■ TO DO
I would like you to output every record below exactly, apart from the pictures.

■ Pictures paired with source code
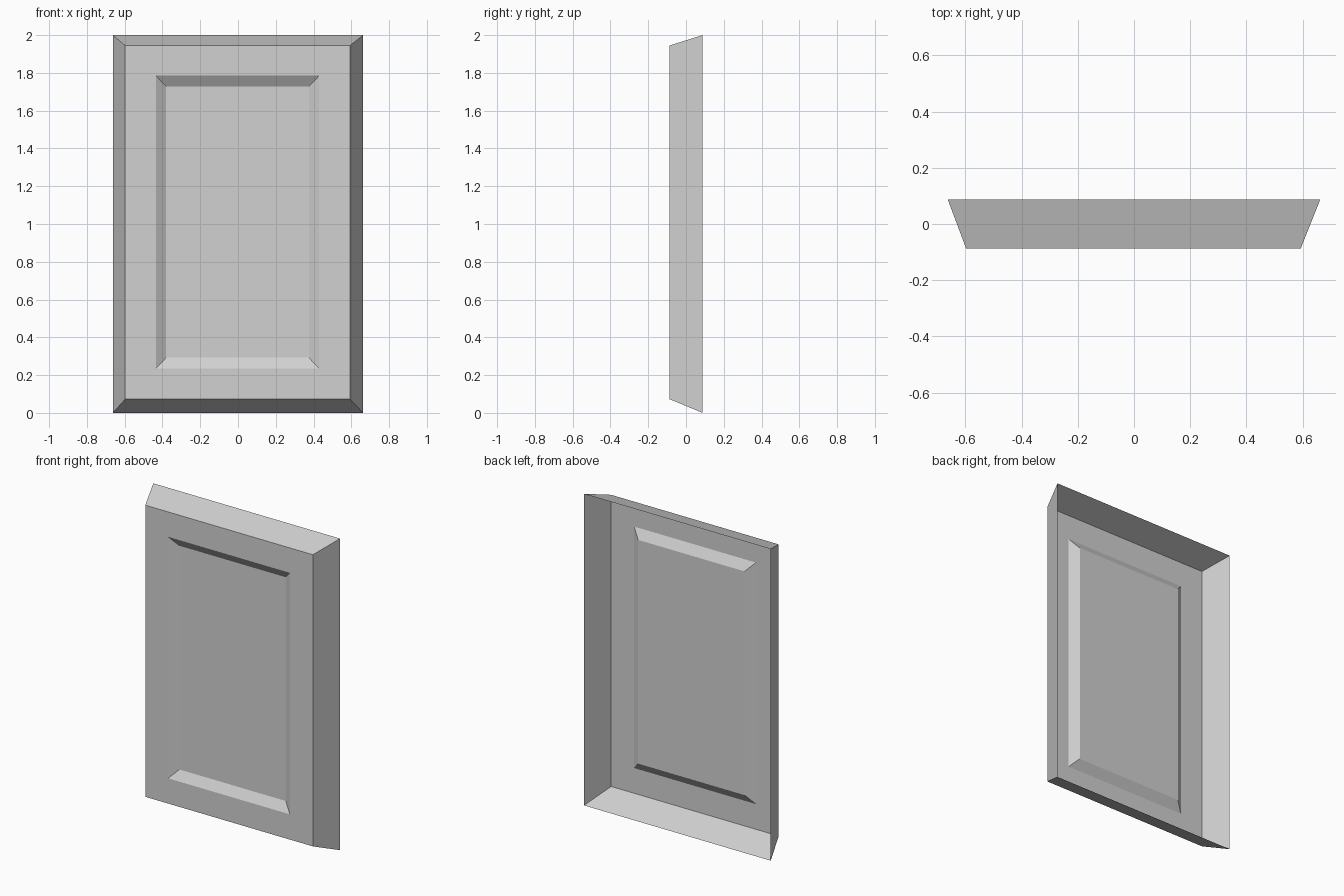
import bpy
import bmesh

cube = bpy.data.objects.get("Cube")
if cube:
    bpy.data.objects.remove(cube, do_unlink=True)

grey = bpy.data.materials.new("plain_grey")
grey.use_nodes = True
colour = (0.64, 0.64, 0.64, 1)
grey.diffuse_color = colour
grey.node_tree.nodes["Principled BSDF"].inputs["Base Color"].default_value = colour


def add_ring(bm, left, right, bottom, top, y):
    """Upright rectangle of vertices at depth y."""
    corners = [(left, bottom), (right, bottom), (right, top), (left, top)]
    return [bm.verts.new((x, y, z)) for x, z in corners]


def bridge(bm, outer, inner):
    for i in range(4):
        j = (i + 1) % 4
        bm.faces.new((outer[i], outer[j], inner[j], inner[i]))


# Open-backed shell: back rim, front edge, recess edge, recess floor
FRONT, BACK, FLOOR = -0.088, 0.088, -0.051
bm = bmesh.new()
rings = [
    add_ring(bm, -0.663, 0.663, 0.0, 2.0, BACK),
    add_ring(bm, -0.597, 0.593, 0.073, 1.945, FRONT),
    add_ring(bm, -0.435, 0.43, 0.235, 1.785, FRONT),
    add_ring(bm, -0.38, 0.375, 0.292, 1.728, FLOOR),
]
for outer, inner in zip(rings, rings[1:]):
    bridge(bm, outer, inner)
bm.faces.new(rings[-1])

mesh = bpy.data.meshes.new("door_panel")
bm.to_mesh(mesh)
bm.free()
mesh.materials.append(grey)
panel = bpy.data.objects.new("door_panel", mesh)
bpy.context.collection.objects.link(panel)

■ OUTPUT OF THE EXERCISE
import bpy
import bmesh

cube = bpy.data.objects.get("Cube")
if cube:
    bpy.data.objects.remove(cube, do_unlink=True)

grey = bpy.data.materials.new("plain_grey")
grey.use_nodes = True
colour = (0.64, 0.64, 0.64, 1)
grey.diffuse_color = colour
grey.node_tree.nodes["Principled BSDF"].inputs["Base Color"].default_value = colour


def add_ring(bm, left, right, bottom, top, y):
    """Upright rectangle of vertices at depth y."""
    corners = [(left, bottom), (right, bottom), (right, top), (left, top)]
    return [bm.verts.new((x, y, z)) for x, z in corners]


def bridge(bm, outer, inner):
    for i in range(4):
        j = (i + 1) % 4
        bm.faces.new((outer[i], outer[j], inner[j], inner[i]))


# Open-backed shell: back rim, front edge, recess edge, recess floor
FRONT, BACK, FLOOR = -0.088, 0.088, -0.051
bm = bmesh.new()
rings = [
    add_ring(bm, -0.663, 0.663, 0.0, 2.0, BACK),
    add_ring(bm, -0.597, 0.593, 0.073, 1.945, FRONT),
    add_ring(bm, -0.435, 0.43, 0.235, 1.785, FRONT),
    add_ring(bm, -0.38, 0.375, 0.292, 1.728, FLOOR),
]
for outer, inner in zip(rings, rings[1:]):
    bridge(bm, outer, inner)
bm.faces.new(rings[-1])

mesh = bpy.data.meshes.new("door_panel")
bm.to_mesh(mesh)
bm.free()
mesh.materials.append(grey)
panel = bpy.data.objects.new("door_panel", mesh)
bpy.context.collection.objects.link(panel)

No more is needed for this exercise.